• _DESCRIPTION OF THE TASK_: Search the entries for lines with the string "DESELECT" and say how many there are, giving only the number.

• _DATA IN THIS EXERCISE_:
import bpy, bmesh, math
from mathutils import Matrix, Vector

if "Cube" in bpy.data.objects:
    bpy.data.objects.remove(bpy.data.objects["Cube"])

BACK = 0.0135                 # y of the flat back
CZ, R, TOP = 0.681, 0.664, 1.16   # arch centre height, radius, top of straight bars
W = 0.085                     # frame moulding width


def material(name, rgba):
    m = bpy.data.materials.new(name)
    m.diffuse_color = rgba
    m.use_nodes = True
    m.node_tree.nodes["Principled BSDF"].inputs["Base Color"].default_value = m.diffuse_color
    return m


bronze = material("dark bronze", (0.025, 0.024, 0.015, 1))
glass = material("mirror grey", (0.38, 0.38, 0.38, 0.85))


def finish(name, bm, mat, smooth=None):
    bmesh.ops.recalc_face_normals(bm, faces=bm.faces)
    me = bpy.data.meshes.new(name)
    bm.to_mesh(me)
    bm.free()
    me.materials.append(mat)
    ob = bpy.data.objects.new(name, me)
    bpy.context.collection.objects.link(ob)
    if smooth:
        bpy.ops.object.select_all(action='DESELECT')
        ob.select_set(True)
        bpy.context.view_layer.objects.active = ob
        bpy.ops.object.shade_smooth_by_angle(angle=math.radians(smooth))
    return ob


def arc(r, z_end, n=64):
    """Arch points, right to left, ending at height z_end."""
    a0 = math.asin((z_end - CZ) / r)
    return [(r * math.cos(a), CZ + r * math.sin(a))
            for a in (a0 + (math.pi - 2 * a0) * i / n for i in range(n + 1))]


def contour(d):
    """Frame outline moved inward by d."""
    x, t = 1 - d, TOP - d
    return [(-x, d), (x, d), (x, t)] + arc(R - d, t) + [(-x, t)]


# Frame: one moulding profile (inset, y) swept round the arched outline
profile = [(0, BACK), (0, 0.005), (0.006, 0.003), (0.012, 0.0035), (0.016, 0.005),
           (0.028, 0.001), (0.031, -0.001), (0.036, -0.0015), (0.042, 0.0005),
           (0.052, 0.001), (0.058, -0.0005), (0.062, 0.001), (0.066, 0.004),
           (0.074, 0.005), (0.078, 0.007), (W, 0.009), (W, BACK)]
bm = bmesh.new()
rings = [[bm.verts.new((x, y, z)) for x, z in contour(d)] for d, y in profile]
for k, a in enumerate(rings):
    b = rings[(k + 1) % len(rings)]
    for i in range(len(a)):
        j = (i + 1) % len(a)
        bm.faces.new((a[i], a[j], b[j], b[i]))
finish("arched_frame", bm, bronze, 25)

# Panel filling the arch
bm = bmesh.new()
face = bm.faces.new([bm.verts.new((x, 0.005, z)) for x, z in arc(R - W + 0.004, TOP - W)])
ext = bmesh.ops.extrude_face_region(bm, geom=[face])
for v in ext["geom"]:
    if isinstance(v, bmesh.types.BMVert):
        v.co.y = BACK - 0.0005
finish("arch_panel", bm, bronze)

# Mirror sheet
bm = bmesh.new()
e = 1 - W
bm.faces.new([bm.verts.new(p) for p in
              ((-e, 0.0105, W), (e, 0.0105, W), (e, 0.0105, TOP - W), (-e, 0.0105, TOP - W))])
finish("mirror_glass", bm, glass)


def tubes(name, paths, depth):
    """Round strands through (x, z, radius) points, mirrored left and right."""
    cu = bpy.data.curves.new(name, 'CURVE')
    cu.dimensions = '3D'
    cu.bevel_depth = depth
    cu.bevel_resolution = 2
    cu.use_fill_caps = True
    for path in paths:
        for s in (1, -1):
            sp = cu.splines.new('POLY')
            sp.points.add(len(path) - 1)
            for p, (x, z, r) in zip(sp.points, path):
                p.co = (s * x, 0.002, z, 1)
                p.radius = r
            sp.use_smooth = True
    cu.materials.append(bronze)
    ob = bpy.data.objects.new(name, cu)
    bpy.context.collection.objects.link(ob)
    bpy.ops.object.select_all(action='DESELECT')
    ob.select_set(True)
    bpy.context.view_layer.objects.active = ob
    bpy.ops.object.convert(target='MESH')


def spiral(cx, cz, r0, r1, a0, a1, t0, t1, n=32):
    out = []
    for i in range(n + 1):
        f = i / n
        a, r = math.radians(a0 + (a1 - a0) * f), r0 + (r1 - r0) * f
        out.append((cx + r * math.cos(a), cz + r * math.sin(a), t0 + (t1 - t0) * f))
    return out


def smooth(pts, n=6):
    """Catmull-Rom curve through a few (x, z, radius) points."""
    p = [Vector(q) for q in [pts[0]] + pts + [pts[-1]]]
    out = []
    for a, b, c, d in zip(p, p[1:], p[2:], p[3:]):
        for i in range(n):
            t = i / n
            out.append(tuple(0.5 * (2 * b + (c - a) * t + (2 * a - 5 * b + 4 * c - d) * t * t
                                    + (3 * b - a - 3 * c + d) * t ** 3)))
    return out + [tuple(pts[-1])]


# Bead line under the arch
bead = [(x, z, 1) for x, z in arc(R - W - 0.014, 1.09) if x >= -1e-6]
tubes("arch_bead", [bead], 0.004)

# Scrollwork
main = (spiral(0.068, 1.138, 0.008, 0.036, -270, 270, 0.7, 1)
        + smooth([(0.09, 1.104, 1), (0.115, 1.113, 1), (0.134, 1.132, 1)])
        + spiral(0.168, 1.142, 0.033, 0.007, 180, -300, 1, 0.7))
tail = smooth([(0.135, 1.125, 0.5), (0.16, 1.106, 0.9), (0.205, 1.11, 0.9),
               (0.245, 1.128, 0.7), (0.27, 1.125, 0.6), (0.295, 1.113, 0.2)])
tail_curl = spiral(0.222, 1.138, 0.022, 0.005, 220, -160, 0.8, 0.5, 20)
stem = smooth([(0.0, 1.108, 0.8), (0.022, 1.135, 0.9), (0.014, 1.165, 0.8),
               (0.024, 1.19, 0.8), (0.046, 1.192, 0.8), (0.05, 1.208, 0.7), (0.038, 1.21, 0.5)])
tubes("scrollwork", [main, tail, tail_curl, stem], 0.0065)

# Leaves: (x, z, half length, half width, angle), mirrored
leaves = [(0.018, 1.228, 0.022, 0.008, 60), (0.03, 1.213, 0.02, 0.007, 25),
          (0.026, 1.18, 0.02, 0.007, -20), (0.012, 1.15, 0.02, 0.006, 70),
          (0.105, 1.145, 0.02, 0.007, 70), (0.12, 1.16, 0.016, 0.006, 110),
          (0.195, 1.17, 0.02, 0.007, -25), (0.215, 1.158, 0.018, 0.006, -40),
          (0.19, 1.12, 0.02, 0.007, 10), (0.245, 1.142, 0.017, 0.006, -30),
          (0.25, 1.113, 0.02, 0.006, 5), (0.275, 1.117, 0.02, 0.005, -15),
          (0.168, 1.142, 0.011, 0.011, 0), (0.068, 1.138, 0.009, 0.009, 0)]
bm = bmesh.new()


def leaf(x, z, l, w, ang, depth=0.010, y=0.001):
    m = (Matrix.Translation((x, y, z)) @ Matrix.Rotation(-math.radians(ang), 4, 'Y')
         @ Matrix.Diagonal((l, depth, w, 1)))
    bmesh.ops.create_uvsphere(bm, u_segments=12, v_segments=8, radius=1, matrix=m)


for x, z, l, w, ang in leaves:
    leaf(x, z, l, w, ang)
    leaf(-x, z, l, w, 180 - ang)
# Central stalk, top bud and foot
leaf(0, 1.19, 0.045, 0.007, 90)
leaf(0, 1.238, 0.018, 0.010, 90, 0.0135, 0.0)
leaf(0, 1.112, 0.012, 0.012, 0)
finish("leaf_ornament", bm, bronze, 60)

• _ANSWER BOX_: 2